A few days ago it was nice to see a Cattle Egret still with us. Or was, I haven't seen it since! It was feeding with a few Little Egrets near the cattle on Bridge Marsh on Wednesday...

Am really looking forward to some more vis migging, hopefully there's a few more sessions left in this autumn. The question is though will a Hawfinch reward my efforts?  Only time will tell...

Saturday, 21 October 2017

More Stormy Weather

Cracking weather here last night and today, big seas, strong south west wind and plenty of passing showers.  I gave the sea as much time as I could, but sadly no Leach's Petrels came past when I was looking.
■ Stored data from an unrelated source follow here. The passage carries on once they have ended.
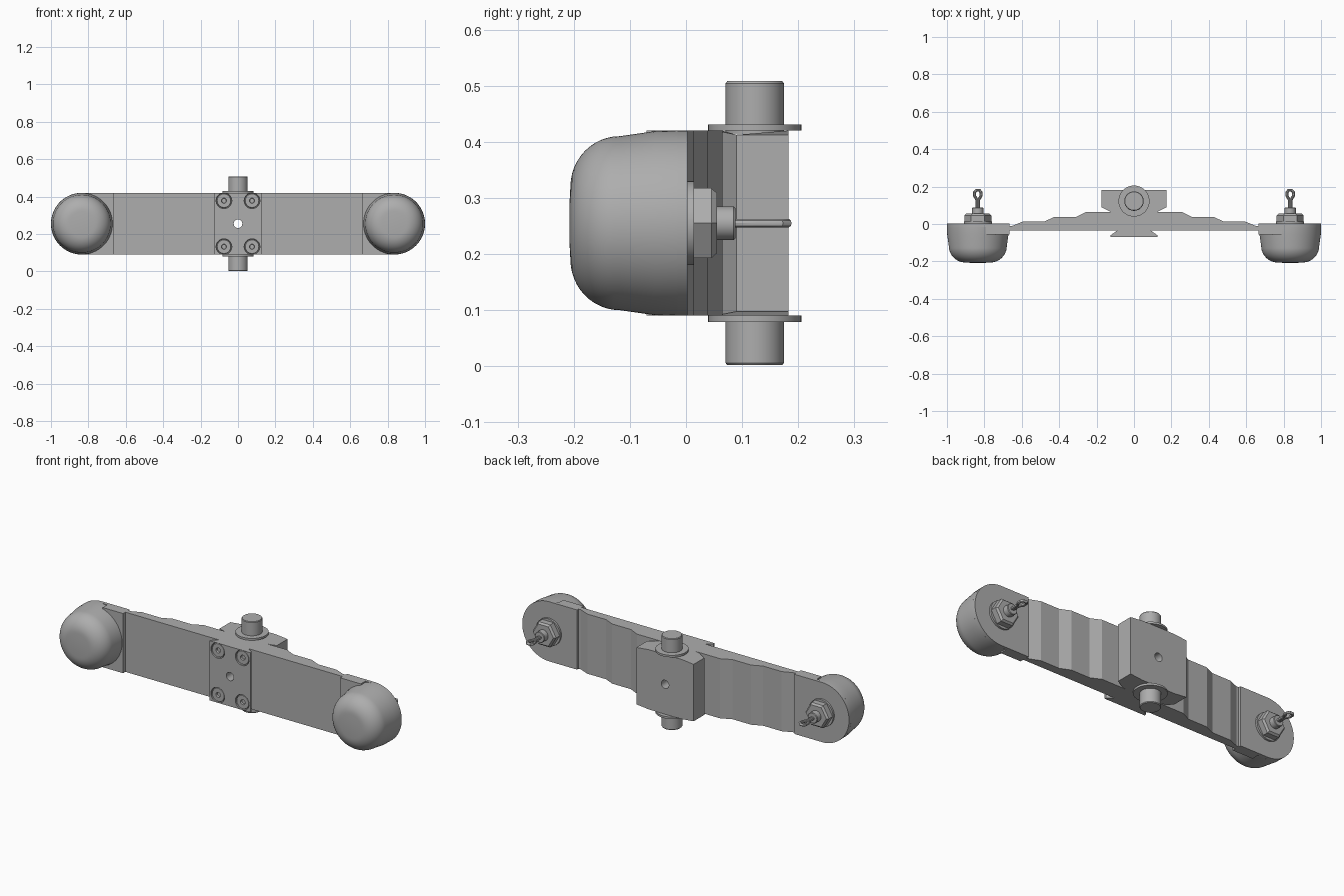
import bpy, bmesh, math
from mathutils import Matrix, Vector

if "Cube" in bpy.data.objects:
    bpy.data.objects.remove(bpy.data.objects["Cube"])

MID = 0.255      # height of the beam axis
HALF = 0.165     # half height of the beam
END = 0.835      # x of the pad axes

steel = bpy.data.materials.new("grey_steel")
steel.use_nodes = True
grey = (0.42, 0.42, 0.42, 1)
steel.diffuse_color = grey
steel.node_tree.nodes["Principled BSDF"].inputs["Base Color"].default_value = grey


def finish(name, bm, smooth=False):
    bmesh.ops.recalc_face_normals(bm, faces=bm.faces)
    mesh = bpy.data.meshes.new(name)
    bm.to_mesh(mesh)
    bm.free()
    mesh.materials.append(steel)
    ob = bpy.data.objects.new(name, mesh)
    bpy.context.collection.objects.link(ob)
    if smooth:
        bpy.ops.object.select_all(action='DESELECT')
        ob.select_set(True)
        bpy.context.view_layer.objects.active = ob
        bpy.ops.object.shade_smooth_by_angle(angle=math.radians(35))
    return ob


def prism(name, pts, drop=lambda x: 0.0):
    """Extrude an (x, y) outline over the beam height; drop lowers both caps."""
    bm = bmesh.new()
    low = [bm.verts.new((x, y, MID - HALF + drop(x))) for x, y in pts]
    top = [bm.verts.new((x, y, MID + HALF - drop(x))) for x, y in pts]
    bm.faces.new(low)
    bm.faces.new(top)
    n = len(pts)
    for i in range(n):
        j = (i + 1) % n
        bm.faces.new((low[i], low[j], top[j], top[i]))
    return finish(name, bm)


def sym(half):
    """Complete a half outline by mirroring it in x."""
    return half + [(-x, y) for x, y in reversed(half)]


def lathe(name, profile, x, z, segs=64, axis='Y', y=0.0, turn=0.0):
    """Revolve (radius, distance) pairs around an axis parallel to Y or Z."""
    bm = bmesh.new()
    rings = []
    for r, d in profile:
        ring = []
        for k in range(segs):
            a = 2 * math.pi * k / segs + turn
            c, s = r * math.cos(a), r * math.sin(a)
            co = (x + c, d, z + s) if axis == 'Y' else (x + c, y + s, d)
            ring.append(bm.verts.new(co))
        rings.append(ring)
    for a, b in zip(rings, rings[1:]):
        for k in range(segs):
            m = (k + 1) % segs
            bm.faces.new((a[k], a[m], b[m], b[k]))
    bm.faces.new(rings[0])
    bm.faces.new(rings[-1])
    return finish(name, bm, smooth=segs > 8)


def cut(target, cutter):
    mod = target.modifiers.new("cut", 'BOOLEAN')
    mod.operation = 'DIFFERENCE'
    mod.solver = 'EXACT'
    mod.object = cutter
    bpy.context.view_layer.objects.active = target
    bpy.ops.object.modifier_apply(modifier=mod.name)


# Stacked leaves, each shorter and with sloping ends
bored = [prism("front_leaf", sym([(0.67, -0.035), (0.67, -0.01)]))]
for i, (reach, y0, y1) in enumerate([(0.65, -0.01, 0.013), (0.48, 0.013, 0.038),
                                     (0.31, 0.038, 0.065)]):
    bored.append(prism(f"stepped_leaf_{i + 1}", sym([(reach, y0), (reach - 0.055, y1)])))

# Pivot block on the back, its caps falling away towards the sides
block = prism("pivot_block",
              sym([(0.1, 0.065), (0.125, 0.065), (0.175, 0.09), (0.175, 0.183), (0.1, 0.183)]),
              drop=lambda x: max(0.0, abs(x) - 0.1) * 0.1)
bored.append(block)

# Clamp plate on the front with flared sides
clamp = prism("clamp_plate", sym([(0.09, -0.035), (0.125, -0.06), (0.125, -0.07)]))
bored.append(clamp)

# Bore through the whole middle
bore = lathe("bore_cutter", [(0.023, -0.3), (0.023, 0.3)], 0, MID, 32)
for ob in bored:
    cut(ob, bore)
bpy.data.objects.remove(bore)

# Countersunk clamp screws
for sx in (-1, 1):
    for sz in (-1, 1):
        x, z = sx * 0.075, MID + sz * 0.123
        sink = lathe("sink_cutter", [(0.03, -0.05), (0.042, -0.062), (0.042, -0.09)], x, z, 32)
        cut(clamp, sink)
        bpy.data.objects.remove(sink)
        lathe("clamp_screw", [(0.03, -0.046), (0.039, -0.06), (0.036, -0.066), (0.014, -0.066),
                              (0.012, -0.056)], x, z, 32)

# Pivot pins with their collars, above and below
for s, side in ((1, "upper"), (-1, "lower")):
    def up(d):
        return MID + s * d
    lathe(f"{side}_pin", [(0.052, up(0.16)), (0.052, up(0.249)), (0.049, up(0.253))],
          0, 0, 48, 'Z', 0.1225)
    lathe(f"{side}_collar", [(0.083, up(0.165)), (0.083, up(0.176))], 0, 0, 48, 'Z', 0.1225)


def eye_pin(name, x):
    """Rod that opens into a loop lying flat."""
    curve = bpy.data.curves.new(name, 'CURVE')
    curve.dimensions = '3D'
    curve.bevel_depth = 0.008
    curve.bevel_resolution = 3
    loop = [(0.004, 0.08), (0.005, 0.13), (0.017, 0.15), (0.017, 0.17), (0.008, 0.181)]
    pts = sym(loop)
    sp = curve.splines.new('POLY')
    sp.points.add(len(pts) - 1)
    for p, (px, py) in zip(sp.points, pts):
        p.co = (x + px, py, MID, 1)
    tmp = bpy.data.objects.new(name, curve)
    bpy.context.collection.objects.link(tmp)
    bpy.context.view_layer.update()
    mesh = bpy.data.meshes.new_from_object(tmp.evaluated_get(
        bpy.context.evaluated_depsgraph_get()))
    bpy.data.objects.remove(tmp)
    bm = bmesh.new()
    bm.from_mesh(mesh)
    bpy.data.meshes.remove(mesh)
    finish(name, bm, smooth=True)


# Round pads, backing plates and fasteners at both ends
for s, side in ((1, "left"), (-1, "right")):
    x = s * END
    arc = [(s * (END + HALF * math.cos(a)), HALF * math.sin(a))
           for a in (math.pi * (k / 32 - 0.5) for k in range(33))]
    outline = [(s * 0.665, -HALF)] + arc + [(s * 0.665, HALF)]
    bm = bmesh.new()
    front = bm.faces.new([bm.verts.new((px, -0.015, MID + pz)) for px, pz in outline])
    ext = bmesh.ops.extrude_face_region(bm, geom=[front])
    bmesh.ops.translate(bm, vec=Vector((0, 0.018, 0)),
                        verts=[v for v in ext["geom"] if isinstance(v, bmesh.types.BMVert)])
    finish(f"{side}_backing_plate", bm, smooth=True)

    # Square shoulder that joins the pad to the leaves
    prism(f"{side}_shoulder", [(s * 0.665, -0.055), (s * 0.79, -0.055),
                               (s * 0.79, -0.015), (s * 0.665, -0.015)])

    # Domed pad: drafted wall, rounded rim, nearly flat face
    rim = [(0.065 + 0.09 * math.cos(t), -0.118 - 0.088 * math.sin(t))
           for t in (math.pi / 2 * k / 12 for k in range(13))]
    lathe(f"{side}_pad", [(0.165, -0.015), (0.164, -0.055)] + rim + [(0.03, -0.208)], x, MID, 96)

    lathe(f"{side}_washer", [(0.075, 0.002), (0.075, 0.014)], x, MID, 48)
    lathe(f"{side}_nut", [(0.072, 0.014), (0.072, 0.045), (0.062, 0.055)], x, MID, 6)
    lathe(f"{side}_stud", [(0.03, 0.05), (0.03, 0.085), (0.027, 0.088)], x, MID, 32)
    eye_pin(f"{side}_eye_pin", x)
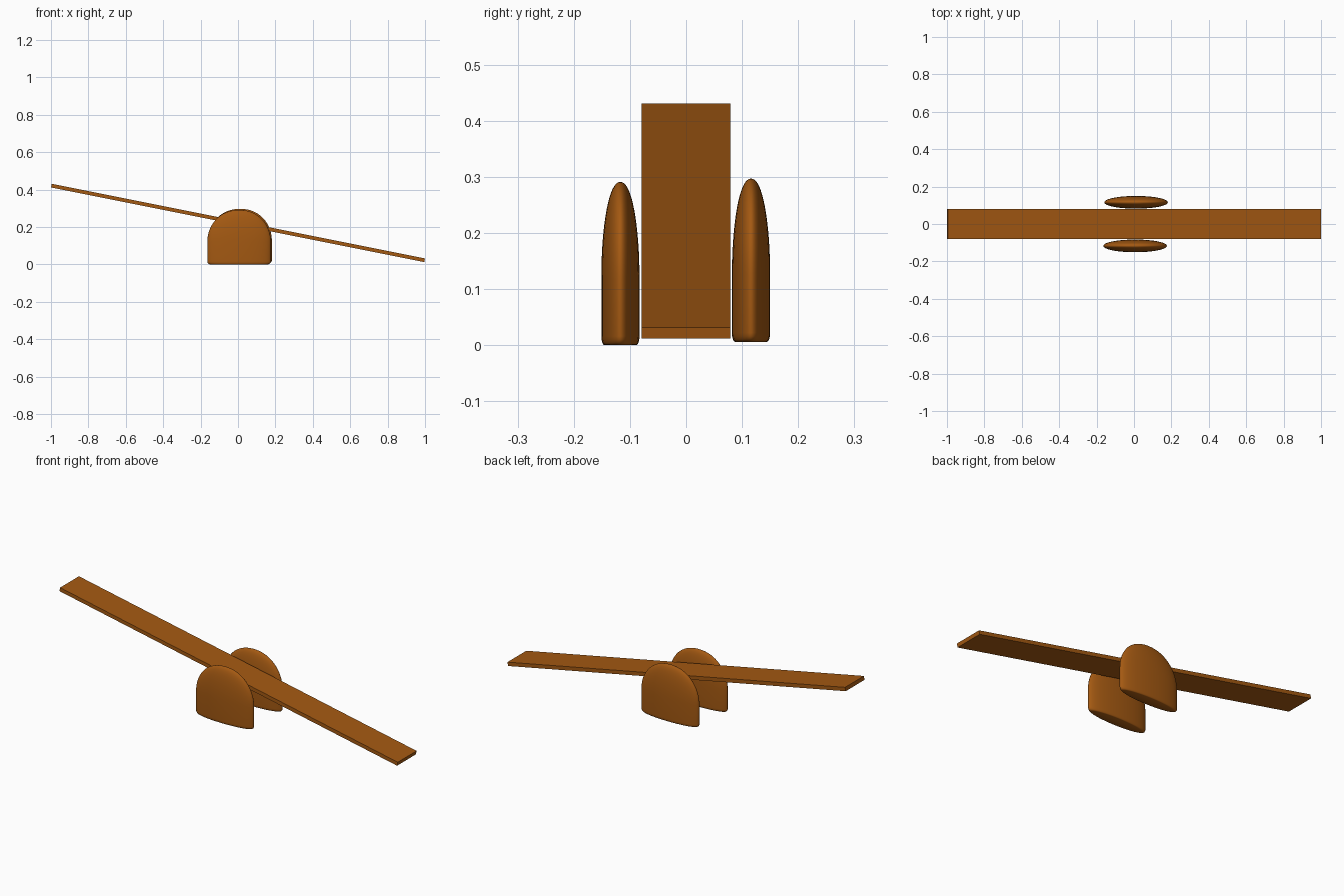
import bpy, bmesh, math

if "Cube" in bpy.data.objects:
    bpy.data.objects.remove(bpy.data.objects["Cube"])

wood = bpy.data.materials.new("warm brown wood")
wood.diffuse_color = (0.37, 0.1, 0.006, 1)
wood.use_nodes = True
wood.node_tree.nodes["Principled BSDF"].inputs["Base Color"].default_value = wood.diffuse_color


def make_object(name, bm):
    bmesh.ops.recalc_face_normals(bm, faces=bm.faces)
    mesh = bpy.data.meshes.new(name)
    bm.to_mesh(mesh)
    bm.free()
    mesh.materials.append(wood)
    obj = bpy.data.objects.new(name, mesh)
    bpy.context.collection.objects.link(obj)
    return obj


# Tilted plank
bm = bmesh.new()
bmesh.ops.create_cube(bm, size=1)
bmesh.ops.scale(bm, vec=(2.035, 0.159, 0.02), verts=bm.verts)
plank = make_object("plank", bm)
plank.location = (0, 0, 0.2215)
plank.rotation_euler = (0, math.atan(0.2), 0)


# Rounded pillow support, lofted from elliptical rings
def support(name, x, y, z):
    half_x, half_y, corner, shoulder, height = 0.17, 0.034, 0.016, 0.12, 0.291
    profile = []                                   # (height, x half, y half)
    for i in range(5):                             # rounded bottom edge
        a = math.pi / 2 * i / 4
        inset = corner * (1 - math.sin(a))
        profile.append((corner * (1 - math.cos(a)), half_x - inset, half_y - inset * 0.35))
    for i in range(16):                            # domed top
        a = math.pi / 2 * i / 16
        s = math.cos(a) ** 0.92
        profile.append((shoulder + (height - shoulder) * math.sin(a), half_x * s, half_y * s))
    bm = bmesh.new()
    n = 48
    rings = [[bm.verts.new((rx * math.cos(2 * math.pi * k / n),
                            ry * math.sin(2 * math.pi * k / n), h))
              for k in range(n)] for h, rx, ry in profile]
    for low, high in zip(rings, rings[1:]):
        for k in range(n):
            j = (k + 1) % n
            bm.faces.new((low[k], low[j], high[j], high[k]))
    tip = bm.verts.new((0, 0, height))
    for k in range(n):
        bm.faces.new((rings[-1][k], rings[-1][(k + 1) % n], tip))
    bm.faces.new(rings[0])
    for f in bm.faces:
        f.smooth = True
    obj = make_object(name, bm)
    obj.location = (x, y, z)
    bpy.ops.object.select_all(action='DESELECT')
    obj.select_set(True)
    bpy.context.view_layer.objects.active = obj
    bpy.ops.object.shade_smooth_by_angle(angle=math.radians(50))


support("front_support", 0.006, -0.117, 0.0)
support("back_support", 0.011, 0.116, 0.006)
There were plenty of Gannets out there this morning moving west, along with a lone Shearwater sp. (looked Balearic but mega distant) a few Kittiwake and Auk sp. and one Common Scoter

A nice bonus was a Sanderling that flew around with three Ringed Plover for a short while before pitching down briefly on the beach...

I've also spent time today checking the gulls on the Estuary, there were excellent numbers of Great Black-backed Gulls but nothing better in with them. I suppose the highlight was this first-winter presumed intermedius Lesser Black-backed Gull. Although the photo is pretty bad (taken in strong sunlight) it does shows how fresh this bird looked. It basically looked like it had only just come out of the nest, by now a first-winter graellsii should be far more worn than this...